At the same time, the U.S. threatened tariffs on additional European goods. Washington’s proposed tariffs on $4 billion worth of European Union goods in an extended dispute over aircraft subsidies came just as trade tensions with China seemed to be easing.
Nonetheless the equity markets rallied to send the S&P 500 index to a record for a second straight session. The S&P 500 had rallied nearly 7% in June on hopes the two largest economies in the world would find a way to end their trade war.
With U.S. and global economic data showing signs of slowing, the focus for investors will now turn to monetary policy and the upcoming earnings season.
The softening data triggered a decline of about 3% in crude oil prices despite an agreement among oil producers to extend supply cuts. The result was a drop of 1.74% in the energy sector index. The defensive real estate index was up 1.82% and the utilities sector index gained 1.24%. The latter two were the best performers of the day.
Exxon and Chevron fell more than 1% each, while Apache was down more than 6%.
Cleveland Fed President Loretta Mester expressed skepticism that an interest rate cut is the right move until there are more signs the economy is moving to a truly weaker path.
Nonetheless, the Street is still expecting the Fed to cut interest rates at its July 30-31 policy meeting, despite the latest developments in trade talks.
ADP lost 2.66%, pressuring the tech-heavy Nasdaq, after market sources said brokerage Jefferies is re-offering 8 million of the company’s shares at a discount.
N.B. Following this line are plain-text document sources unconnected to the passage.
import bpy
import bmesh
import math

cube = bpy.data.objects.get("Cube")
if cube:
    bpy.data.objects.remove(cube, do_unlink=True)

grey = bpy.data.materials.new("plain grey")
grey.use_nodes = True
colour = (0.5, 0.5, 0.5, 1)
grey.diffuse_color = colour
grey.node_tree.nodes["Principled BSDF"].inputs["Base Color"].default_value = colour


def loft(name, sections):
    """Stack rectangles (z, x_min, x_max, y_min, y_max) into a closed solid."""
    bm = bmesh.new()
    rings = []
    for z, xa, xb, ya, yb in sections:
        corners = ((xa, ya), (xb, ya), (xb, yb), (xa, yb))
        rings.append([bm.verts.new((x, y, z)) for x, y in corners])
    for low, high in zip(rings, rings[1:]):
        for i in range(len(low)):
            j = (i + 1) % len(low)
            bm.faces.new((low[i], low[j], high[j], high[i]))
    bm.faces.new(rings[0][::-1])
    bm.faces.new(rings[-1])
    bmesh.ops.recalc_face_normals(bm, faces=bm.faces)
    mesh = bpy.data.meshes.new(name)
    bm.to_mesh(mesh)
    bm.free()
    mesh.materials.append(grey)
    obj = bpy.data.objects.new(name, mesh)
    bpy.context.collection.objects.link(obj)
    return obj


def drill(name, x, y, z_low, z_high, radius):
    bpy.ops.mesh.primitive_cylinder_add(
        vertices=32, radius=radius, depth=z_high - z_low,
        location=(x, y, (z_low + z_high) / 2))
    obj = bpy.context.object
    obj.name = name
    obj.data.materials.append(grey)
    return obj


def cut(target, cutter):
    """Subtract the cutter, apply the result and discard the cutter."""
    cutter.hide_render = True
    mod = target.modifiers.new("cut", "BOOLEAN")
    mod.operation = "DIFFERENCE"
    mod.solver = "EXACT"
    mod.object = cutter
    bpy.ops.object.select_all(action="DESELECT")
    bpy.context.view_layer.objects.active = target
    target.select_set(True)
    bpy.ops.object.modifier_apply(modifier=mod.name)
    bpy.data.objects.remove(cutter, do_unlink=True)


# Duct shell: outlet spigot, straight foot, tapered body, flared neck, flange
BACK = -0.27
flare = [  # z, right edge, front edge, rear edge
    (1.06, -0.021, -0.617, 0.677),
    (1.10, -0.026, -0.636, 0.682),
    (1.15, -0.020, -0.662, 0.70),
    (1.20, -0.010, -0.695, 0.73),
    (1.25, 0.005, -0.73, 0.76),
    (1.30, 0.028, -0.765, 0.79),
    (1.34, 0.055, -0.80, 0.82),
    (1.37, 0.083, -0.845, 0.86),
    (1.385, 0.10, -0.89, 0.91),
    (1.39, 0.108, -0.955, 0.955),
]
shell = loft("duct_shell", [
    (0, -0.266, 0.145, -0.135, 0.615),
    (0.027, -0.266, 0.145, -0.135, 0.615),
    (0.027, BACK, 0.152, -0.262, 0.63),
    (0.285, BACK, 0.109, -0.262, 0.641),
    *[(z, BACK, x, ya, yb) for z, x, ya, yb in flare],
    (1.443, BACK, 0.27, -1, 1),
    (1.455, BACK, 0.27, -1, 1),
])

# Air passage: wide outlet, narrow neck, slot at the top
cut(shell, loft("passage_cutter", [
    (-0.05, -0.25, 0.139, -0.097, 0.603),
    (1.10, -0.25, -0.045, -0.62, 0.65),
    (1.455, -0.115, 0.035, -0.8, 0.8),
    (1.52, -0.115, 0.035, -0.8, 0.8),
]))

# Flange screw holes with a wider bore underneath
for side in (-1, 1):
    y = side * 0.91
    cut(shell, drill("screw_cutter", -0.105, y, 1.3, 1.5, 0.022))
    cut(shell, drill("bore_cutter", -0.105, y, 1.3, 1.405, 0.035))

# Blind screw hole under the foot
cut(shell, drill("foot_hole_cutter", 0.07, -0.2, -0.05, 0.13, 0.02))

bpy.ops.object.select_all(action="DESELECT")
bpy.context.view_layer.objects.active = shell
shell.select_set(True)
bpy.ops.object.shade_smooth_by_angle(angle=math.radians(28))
L3Harris Technologies gained 4.28%, making it the best performer on the S&P 500, after Jefferies added the defense contractor to its top picks for aerospace and defense electronics for the second half of 2019.
Attention is now being focused on the monthly jobs report on Friday, which is expected to show the private sector added 160,000 jobs in June, after May’s sharp slowdown in jobs growth.
Approximately 6.36 billion shares changed hands on the major domestic equity exchanges, as compared to the 7.02 billion share daily average over the past 20 trading days.